Attempts to be more aggressive than ever backfired — and that was what Muguruza would have regretted doing while serving for the match. She was two points away from grabbing the important win which would have otherwise changed her season, but poor backhands proved to be costly as Kasatkina broke back once more.
Fighting back from a 0-3 deficit in the tiebreak, Kasatkina earned two set points but failed to convert as Muguruza stepped up her game when it mattered; coming up with some big forehands to save them. Kasatkina had originally lost the match when her forehand was called long on Muguruza’s first match point, but a desperate, yet smart, Hawkeye challenge found out that the forehand just barely clipped the line.
A thunderous forehand winner helped Kasatkina fend off the first match point before some world-class defence from the Russian helped her return level once more. Consecutive backhand errors saw Muguruza’s chances slip away, and ultimately another risky forehand backfired as Kasatkina claimed the second set 7-6 after a marathon.
Kasatkina dominates the decider
A tired-looking Muguruza found herself in some deep trouble as Kasatkina rode on her momentum, firing an impressive forehand winner from a defensive position to claim the break in the opening game of the deciding set. The Spaniard just could not do anything right, with Kasatkina mixing up the serves and ruining her opponent’s rhythm.
Although Muguruza got onto the scoreboard with the help of a confident service hold, her level was not good enough to match Kasatkina. She was unable to find the consistency in her game and that proved costly as all the Russian needed to do was to wait for an unforced error from Muguruza.

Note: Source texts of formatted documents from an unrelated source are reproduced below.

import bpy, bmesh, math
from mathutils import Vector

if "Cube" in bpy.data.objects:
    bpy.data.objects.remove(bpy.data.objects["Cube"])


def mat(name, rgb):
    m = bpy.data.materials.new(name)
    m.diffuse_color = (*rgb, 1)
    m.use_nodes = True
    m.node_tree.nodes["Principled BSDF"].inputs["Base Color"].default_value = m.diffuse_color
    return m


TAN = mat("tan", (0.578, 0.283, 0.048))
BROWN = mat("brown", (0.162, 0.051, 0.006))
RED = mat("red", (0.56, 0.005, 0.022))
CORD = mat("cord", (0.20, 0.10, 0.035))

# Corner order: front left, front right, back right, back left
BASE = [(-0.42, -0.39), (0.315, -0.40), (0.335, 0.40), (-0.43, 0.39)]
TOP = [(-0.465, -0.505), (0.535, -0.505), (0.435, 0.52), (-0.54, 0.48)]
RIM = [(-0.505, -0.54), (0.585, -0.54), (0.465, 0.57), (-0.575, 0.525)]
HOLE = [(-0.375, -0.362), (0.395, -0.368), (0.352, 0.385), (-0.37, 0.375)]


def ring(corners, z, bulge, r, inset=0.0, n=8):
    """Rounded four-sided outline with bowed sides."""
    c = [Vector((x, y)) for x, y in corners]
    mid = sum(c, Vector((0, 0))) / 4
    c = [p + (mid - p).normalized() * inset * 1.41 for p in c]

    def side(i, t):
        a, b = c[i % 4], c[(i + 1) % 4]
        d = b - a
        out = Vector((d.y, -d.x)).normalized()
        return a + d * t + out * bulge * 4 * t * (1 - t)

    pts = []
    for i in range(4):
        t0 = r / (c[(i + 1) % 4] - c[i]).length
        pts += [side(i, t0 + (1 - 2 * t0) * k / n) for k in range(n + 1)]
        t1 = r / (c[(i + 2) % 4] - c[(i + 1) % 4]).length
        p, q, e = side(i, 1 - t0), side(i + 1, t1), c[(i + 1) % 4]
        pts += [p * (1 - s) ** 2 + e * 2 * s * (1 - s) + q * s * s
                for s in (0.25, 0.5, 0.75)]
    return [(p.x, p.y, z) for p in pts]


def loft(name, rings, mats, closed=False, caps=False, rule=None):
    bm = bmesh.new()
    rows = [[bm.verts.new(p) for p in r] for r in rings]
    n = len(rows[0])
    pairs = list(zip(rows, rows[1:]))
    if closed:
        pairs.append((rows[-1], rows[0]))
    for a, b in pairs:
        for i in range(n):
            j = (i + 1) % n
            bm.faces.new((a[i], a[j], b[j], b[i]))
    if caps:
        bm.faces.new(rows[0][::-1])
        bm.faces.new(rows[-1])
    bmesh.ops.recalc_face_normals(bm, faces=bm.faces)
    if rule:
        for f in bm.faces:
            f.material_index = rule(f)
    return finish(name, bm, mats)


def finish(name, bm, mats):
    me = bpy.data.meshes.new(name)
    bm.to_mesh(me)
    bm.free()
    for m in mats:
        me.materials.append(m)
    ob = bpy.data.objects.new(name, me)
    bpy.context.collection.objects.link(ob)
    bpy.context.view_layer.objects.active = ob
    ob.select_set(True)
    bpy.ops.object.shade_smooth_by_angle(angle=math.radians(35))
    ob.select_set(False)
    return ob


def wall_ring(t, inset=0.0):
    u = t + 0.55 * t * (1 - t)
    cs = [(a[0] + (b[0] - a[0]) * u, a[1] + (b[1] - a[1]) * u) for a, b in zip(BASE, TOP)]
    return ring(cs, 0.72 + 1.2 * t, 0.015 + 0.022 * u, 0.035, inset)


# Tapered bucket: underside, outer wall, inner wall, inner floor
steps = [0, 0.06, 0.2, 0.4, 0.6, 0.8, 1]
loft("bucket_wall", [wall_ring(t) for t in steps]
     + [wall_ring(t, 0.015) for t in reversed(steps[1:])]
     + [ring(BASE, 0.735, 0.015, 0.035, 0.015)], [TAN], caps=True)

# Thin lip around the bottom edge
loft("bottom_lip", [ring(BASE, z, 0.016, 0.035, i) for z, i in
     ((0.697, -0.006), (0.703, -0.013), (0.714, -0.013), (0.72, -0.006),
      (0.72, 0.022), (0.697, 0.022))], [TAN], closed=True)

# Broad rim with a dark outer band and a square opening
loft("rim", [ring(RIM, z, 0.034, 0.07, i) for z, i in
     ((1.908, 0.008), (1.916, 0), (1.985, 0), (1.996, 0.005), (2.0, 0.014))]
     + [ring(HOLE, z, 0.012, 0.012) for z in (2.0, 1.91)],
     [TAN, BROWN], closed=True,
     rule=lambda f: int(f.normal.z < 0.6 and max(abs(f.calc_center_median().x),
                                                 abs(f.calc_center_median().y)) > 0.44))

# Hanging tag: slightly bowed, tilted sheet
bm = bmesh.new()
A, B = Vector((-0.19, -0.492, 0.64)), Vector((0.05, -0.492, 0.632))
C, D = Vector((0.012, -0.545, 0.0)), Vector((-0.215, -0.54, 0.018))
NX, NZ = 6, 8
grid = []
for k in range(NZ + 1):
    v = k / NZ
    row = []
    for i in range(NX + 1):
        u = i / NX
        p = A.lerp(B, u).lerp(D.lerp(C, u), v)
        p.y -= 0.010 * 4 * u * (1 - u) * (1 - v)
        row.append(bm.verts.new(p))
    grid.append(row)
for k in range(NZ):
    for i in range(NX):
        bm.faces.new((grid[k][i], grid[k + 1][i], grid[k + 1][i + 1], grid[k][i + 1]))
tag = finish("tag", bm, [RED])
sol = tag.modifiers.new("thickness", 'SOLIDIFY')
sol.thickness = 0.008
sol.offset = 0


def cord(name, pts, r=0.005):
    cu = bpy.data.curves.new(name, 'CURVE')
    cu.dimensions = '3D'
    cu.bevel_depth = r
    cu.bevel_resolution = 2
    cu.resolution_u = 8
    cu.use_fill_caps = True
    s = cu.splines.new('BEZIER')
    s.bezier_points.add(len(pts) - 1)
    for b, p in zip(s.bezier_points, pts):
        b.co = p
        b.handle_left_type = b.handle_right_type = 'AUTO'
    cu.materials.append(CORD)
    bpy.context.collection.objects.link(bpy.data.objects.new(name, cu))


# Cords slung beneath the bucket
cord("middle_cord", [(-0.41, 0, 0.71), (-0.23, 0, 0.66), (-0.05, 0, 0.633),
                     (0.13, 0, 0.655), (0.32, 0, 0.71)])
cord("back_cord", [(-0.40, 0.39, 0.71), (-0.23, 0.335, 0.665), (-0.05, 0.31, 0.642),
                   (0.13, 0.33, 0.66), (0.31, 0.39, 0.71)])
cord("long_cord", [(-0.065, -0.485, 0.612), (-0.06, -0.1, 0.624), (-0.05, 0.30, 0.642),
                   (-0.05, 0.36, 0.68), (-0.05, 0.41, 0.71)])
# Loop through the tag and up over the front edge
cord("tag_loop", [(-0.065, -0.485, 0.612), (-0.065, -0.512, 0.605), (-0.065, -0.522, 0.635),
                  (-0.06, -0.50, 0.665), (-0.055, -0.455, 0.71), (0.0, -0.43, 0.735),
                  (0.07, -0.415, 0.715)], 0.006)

Fabulous defensive skills from Kasatkina aided her in claiming yet another break, this time consolidating it for a commanding 5-1 lead within a blink of an eye. Serving to stay in the match, the intensity of Muguruza’s game was gone as she eventually sent a forehand long on match point as confirmed by Hawkeye.
What they said: Kasatkina reflects on the win, Muguruza reflects on missed chances
Having been so close to the victory, Muguruza would definitely be disappointed with how she failed to close out the win. Referring to the three match points she owned, she mentioned, “I think I had to play them better. But I think, you know, she was not missing a lot. She was inspired when she was under pressure. I had to all of a sudden hit an incredible shot or a winner or something like that to kind of break a little bit the rally.”
The Spaniard was also full of praise for her younger opponent, “I think she likes to play when she's under pressure. Her best tennis comes when she's about to lose, I feel. With the matches she normally plays, she's always in danger, and all of a sudden she kind of comes back.”
Kasatkina herself was also amazed at how she managed to turn the tides and prevail in this thrilling encounter, “When you're winning from match points, you don't know why. I was just trying to fight for every ball because Garbine, she's playing unbelievable. She's very tough opponent. She's hitting so hard, playing so fast. I was just trying to do whatever I could.”
Having fought to save two match points and defeat Johanna Konta in the second round, Kasatkina had nothing to fear in her path to success. “After winning two matches from match points, I don't scared of anything already. Playing tiebreak every match, no, I don't scared.” Although she went on to lose in the final, Dubai was the breeding spot for her success as it began a terrific season for the Russian.
Ultimately, Kasatkina made the final of Indian Wells before claiming her second WTA title in Moscow, ending the year inside the top-10 while Muguruza experienced a poor season, finishing the year outside the top-15.